━━━ Input records ━━━
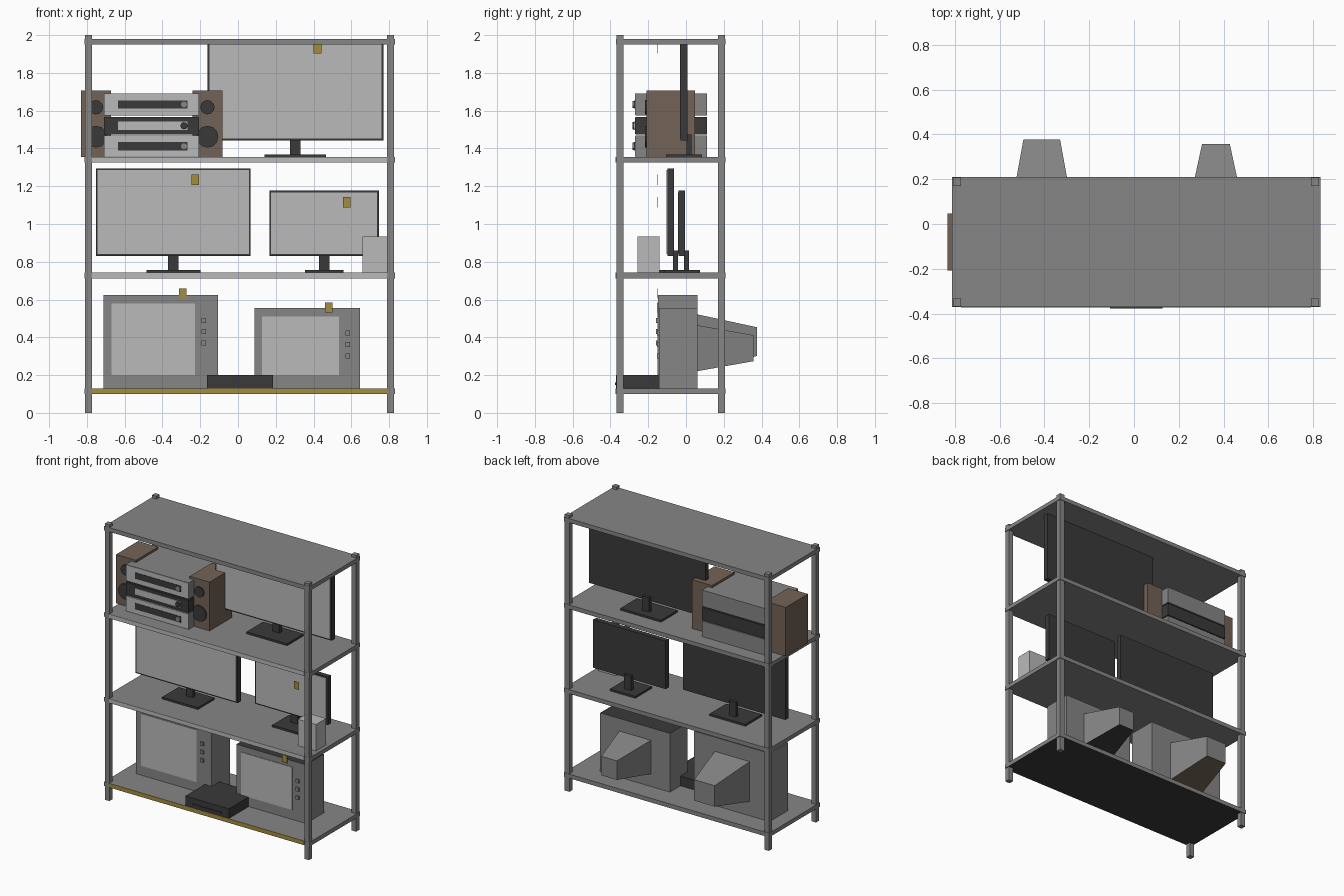
import bpy, bmesh, math
from mathutils import Matrix

if "Cube" in bpy.data.objects:
    bpy.data.objects.remove(bpy.data.objects["Cube"])


def material(name, r, g, b):
    m = bpy.data.materials.new(name)
    m.use_nodes = True
    m.diffuse_color = (r, g, b, 1)
    m.node_tree.nodes["Principled BSDF"].inputs["Base Color"].default_value = (r, g, b, 1)
    return m


GREY = material("steel grey", 0.24, 0.24, 0.24)
LIGHT = material("light grey", 0.49, 0.49, 0.50)
DARK = material("charcoal", 0.042, 0.042, 0.042)
YELLOW = material("mustard", 0.37, 0.27, 0.045)
BROWN = material("wood brown", 0.17, 0.125, 0.095)


def finish(bm, name, *mats):
    bmesh.ops.recalc_face_normals(bm, faces=bm.faces)
    mesh = bpy.data.meshes.new(name)
    bm.to_mesh(mesh)
    bm.free()
    ob = bpy.data.objects.new(name, mesh)
    bpy.context.collection.objects.link(ob)
    for m in mats:
        mesh.materials.append(m)
    return ob


def box(name, x, y, z, mat):
    """Box spanning the (low, high) pairs x, y and z."""
    bm = bmesh.new()
    bmesh.ops.create_cube(bm, size=1)
    for v in bm.verts:
        v.co = [s[0] if c < 0 else s[1] for c, s in zip(v.co, (x, y, z))]
    return finish(bm, name, mat)


def paint(ob, mat, direction):
    """Give the second material to faces pointing up (1) or down (-1)."""
    ob.data.materials.append(mat)
    for f in ob.data.polygons:
        if f.normal.z * direction > 0.9:
            f.material_index = 1


def disc(name, x, y, z, r, depth, mat, sides=12):
    """Short cylinder standing out of a front face at y."""
    bm = bmesh.new()
    bmesh.ops.create_cone(bm, cap_ends=True, segments=sides, radius1=r, radius2=r, depth=depth)
    bm.transform(Matrix.Translation((x, y - depth / 2, z)) @ Matrix.Rotation(math.pi / 2, 4, "X"))
    return finish(bm, name, mat)


def sticker(x, z):
    box("price_sticker", (x - 0.02, x + 0.02), (-0.153, -0.151), (z - 0.027, z + 0.027), YELLOW)


# Rack posts
for x in (-0.809, 0.79):
    for y in (-0.369, 0.17):
        box("rack_post", (x, x + 0.037), (y, y + 0.037), (0, 2), GREY)

# Shelves with coloured front strips
for z, strip in ((0.1, YELLOW), (0.712, LIGHT), (1.325, LIGHT), (1.95, None)):
    shelf = box("shelf", (-0.813, 0.832), (-0.37, 0.21), (z, z + 0.03), GREY)
    if strip:
        box("shelf_front_strip", (-0.772, 0.79), (-0.373, -0.369), (z, z + 0.03), strip)
    if strip == YELLOW:
        paint(shelf, DARK, -1)


def monitor(x0, x1, y, floor, top, stand_x):
    """Flat monitor: panel, screen plate, neck and foot."""
    bottom = floor + 0.088
    w = (x1 - x0) * 0.175
    box("monitor_panel", (x0, x1), (y - 0.018, y + 0.018), (bottom, top), DARK)
    box("monitor_screen", (x0 + 0.01, x1 - 0.01), (y - 0.021, y - 0.017),
        (bottom + 0.01, top - 0.01), LIGHT)
    box("monitor_neck", (stand_x - 0.028, stand_x + 0.028), (y + 0.012, y + 0.038),
        (floor, bottom + 0.03), DARK)
    box("monitor_foot", (stand_x - w, stand_x + w), (y - 0.095, y + 0.095),
        (floor, floor + 0.014), DARK)


monitor(-0.162, 0.77, -0.010, 1.355, 1.962, 0.304)
monitor(-0.753, 0.067, -0.081, 0.742, 1.295, -0.342)
monitor(0.166, 0.747, -0.022, 0.742, 1.178, 0.457)
sticker(0.421, 1.93)
sticker(-0.226, 1.234)
sticker(0.576, 1.115)

# Small carton on the middle shelf
box("small_carton", (0.66, 0.805), (-0.258, -0.141), (0.742, 0.933), LIGHT)


def tube_set(x0, x1, front, top, screen_right, screen_top, tube, back, tube_under):
    """Tube television: cabinet, screen, buttons and tapering back."""
    floor = 0.13
    cabinet = box("television_cabinet", (x0, x1), (front, 0.06), (floor, top), GREY)
    box("television_screen", (x0 + 0.041, screen_right), (front - 0.004, front + 0.002),
        (0.2, screen_top), LIGHT)
    bx = screen_right + 0.045
    for i in range(3):
        z = screen_top - 0.088 - 0.06 * i
        box("television_button", (bx - 0.012, bx + 0.012), (front - 0.01, front),
            (z - 0.013, z + 0.013), GREY)
    cx, near, far = tube
    cz = (top + floor) / 2
    bm = bmesh.new()
    rings = []
    for y, (hx, hz) in ((0.058, near), (back, far)):
        rings.append([bm.verts.new((cx + sx * hx, y, cz + sz * hz))
                      for sx, sz in ((-1, -1), (1, -1), (1, 1), (-1, 1))])
    a, b = rings
    bm.faces.new(a)
    bm.faces.new(b)
    for i in range(4):
        j = (i + 1) % 4
        f = bm.faces.new((a[i], a[j], b[j], b[i]))
        f.material_index = 1 if i == 0 else 0
    finish(bm, "television_tube_back", GREY, tube_under)
    return cabinet


tube_set(-0.712, -0.107, -0.148, 0.624, -0.227, 0.578,
         (-0.412, (0.14, 0.145), (0.082, 0.076)), 0.377, BROWN)
small_set = tube_set(0.087, 0.645, -0.143, 0.555, 0.535, 0.51,
                     (0.366, (0.127, 0.122), (0.062, 0.069)), 0.357, DARK)
paint(small_set, DARK, 1)
sticker(-0.293, 0.632)
sticker(0.481, 0.558)

# Player box in front of the televisions
box("player_box", (-0.163, 0.186), (-0.37, -0.06), (0.13, 0.2), DARK)
box("player_slot", (-0.108, 0.128), (-0.377, -0.368), (0.147, 0.16), DARK)

# Speakers
for x in (-0.832, -0.242):
    box("speaker_cabinet", (x, x + 0.16), (-0.208, 0.047), (1.355, 1.708), BROWN)
    disc("speaker_tweeter", x + 0.08, -0.207, 1.618, 0.038, 0.009, DARK)
    disc("speaker_woofer", x + 0.08, -0.207, 1.462, 0.058, 0.009, DARK)

# Stacked hi-fi units
for z0, z1, body, face, bar in ((1.355, 1.468, GREY, LIGHT, DARK),
                                (1.474, 1.566, DARK, DARK, LIGHT),
                                (1.574, 1.692, GREY, LIGHT, DARK)):
    mid = (z0 + z1) / 2
    box("hifi_unit", (-0.71, -0.207), (-0.268, 0.112), (z0, z1), body)
    box("hifi_face", (-0.709, -0.208), (-0.271, -0.267), (z0 + 0.002, z1 - 0.002), face)
    box("hifi_display", (-0.634, -0.267), (-0.274, -0.270), (mid - 0.022, mid + 0.022), bar)
    disc("hifi_knob", -0.286, -0.272, mid, 0.019, 0.012, DARK if face == DARK else GREY)
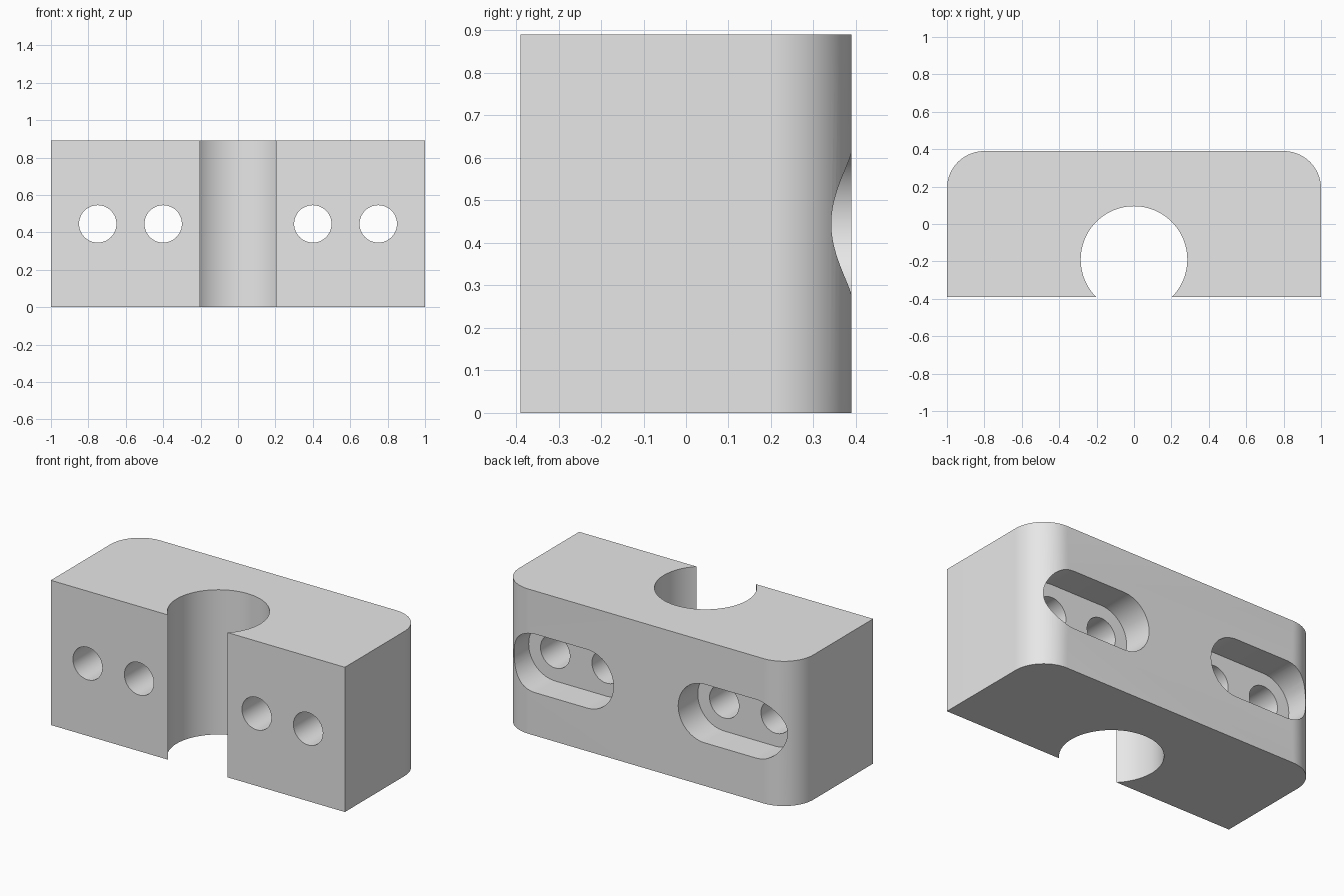
import bpy, bmesh
from math import sin, cos, pi, asin, radians
from mathutils import Matrix

if "Cube" in bpy.data.objects:
    bpy.data.objects.remove(bpy.data.objects["Cube"], do_unlink=True)

HALF_X, HALF_Y, HEIGHT = 1.0, 0.39, 0.89
CORNER = 0.2
BORE_R, BORE_Y = 0.285, -0.19
HOLE_R, HOLE_XS = 0.1, (0.4, 0.75)
SLOT_R, SLOT_FLOOR = 0.18, 0.2

grey = bpy.data.materials.new("light_grey")
grey.use_nodes = True
grey.diffuse_color = (0.8, 0.8, 0.8, 1)
grey.node_tree.nodes["Principled BSDF"].inputs["Base Color"].default_value = (0.8, 0.8, 0.8, 1)


def arc(cx, cy, r, start, end, steps):
    return [(cx + r * cos(start + (end - start) * i / steps),
             cy + r * sin(start + (end - start) * i / steps)) for i in range(steps + 1)]


def prism(name, outline, depth, matrix=Matrix()):
    """Extrude a closed outline along z, then place it."""
    bm = bmesh.new()
    face = bm.faces.new([bm.verts.new((x, y, 0)) for x, y in outline])
    top = bmesh.ops.extrude_face_region(bm, geom=[face])["geom"]
    verts = [v for v in top if isinstance(v, bmesh.types.BMVert)]
    bmesh.ops.translate(bm, verts=verts, vec=(0, 0, depth))
    bmesh.ops.transform(bm, matrix=matrix, verts=bm.verts)
    bmesh.ops.recalc_face_normals(bm, faces=bm.faces)
    mesh = bpy.data.meshes.new(name)
    bm.to_mesh(mesh)
    bm.free()
    mesh.materials.append(grey)
    obj = bpy.data.objects.new(name, mesh)
    bpy.context.collection.objects.link(obj)
    return obj


# Block: open bore at the front, rounded vertical corners at the back
lip = asin((-HALF_Y - BORE_Y) / BORE_R)
outline = [(-HALF_X, -HALF_Y)]
outline += arc(0, BORE_Y, BORE_R, pi - lip, lip, 72)
outline += [(HALF_X, -HALF_Y)]
outline += arc(HALF_X - CORNER, HALF_Y - CORNER, CORNER, 0, pi / 2, 20)
outline += arc(CORNER - HALF_X, HALF_Y - CORNER, CORNER, pi / 2, pi, 20)
block = prism("clamp_block", outline, HEIGHT)


def cut(outline, y_from, y_to):
    """Cut an x-z outline out of the block between two depths."""
    place = Matrix.Translation((0, y_from, HEIGHT / 2)) @ Matrix.Rotation(radians(-90), 4, "X")
    cutter = prism("cutter", outline, y_to - y_from, place)
    cutter.hide_render = True
    mod = block.modifiers.new("cut", "BOOLEAN")
    mod.operation, mod.solver, mod.object = "DIFFERENCE", "EXACT", cutter
    bpy.ops.object.modifier_apply(modifier=mod.name)
    bpy.data.objects.remove(cutter, do_unlink=True)


bpy.ops.object.select_all(action="DESELECT")
block.select_set(True)
bpy.context.view_layer.objects.active = block

for side in (-1, 1):
    # Recessed slot on the back, then the two screw holes through it
    a, b = sorted(side * x for x in HOLE_XS)
    slot = arc(b, 0, SLOT_R, -pi / 2, pi / 2, 32) + arc(a, 0, SLOT_R, pi / 2, 3 * pi / 2, 32)
    cut(slot, SLOT_FLOOR, HALF_Y + 0.1)
    for x in (a, b):
        cut(arc(x, 0, HOLE_R, 0, 2 * pi, 48)[:-1], -HALF_Y - 0.1, SLOT_FLOOR + 0.05)

bpy.ops.object.shade_smooth_by_angle(angle=radians(30))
━━━
Exercise aim: Filter the records above, keeping each line that contains the word "else".

Completed task:
        v.co = [s[0] if c < 0 else s[1] for c, s in zip(v.co, (x, y, z))]
        f.material_index = 1 if i == 0 else 0
    disc("hifi_knob", -0.286, -0.272, mid, 0.019, 0.012, DARK if face == DARK else GREY)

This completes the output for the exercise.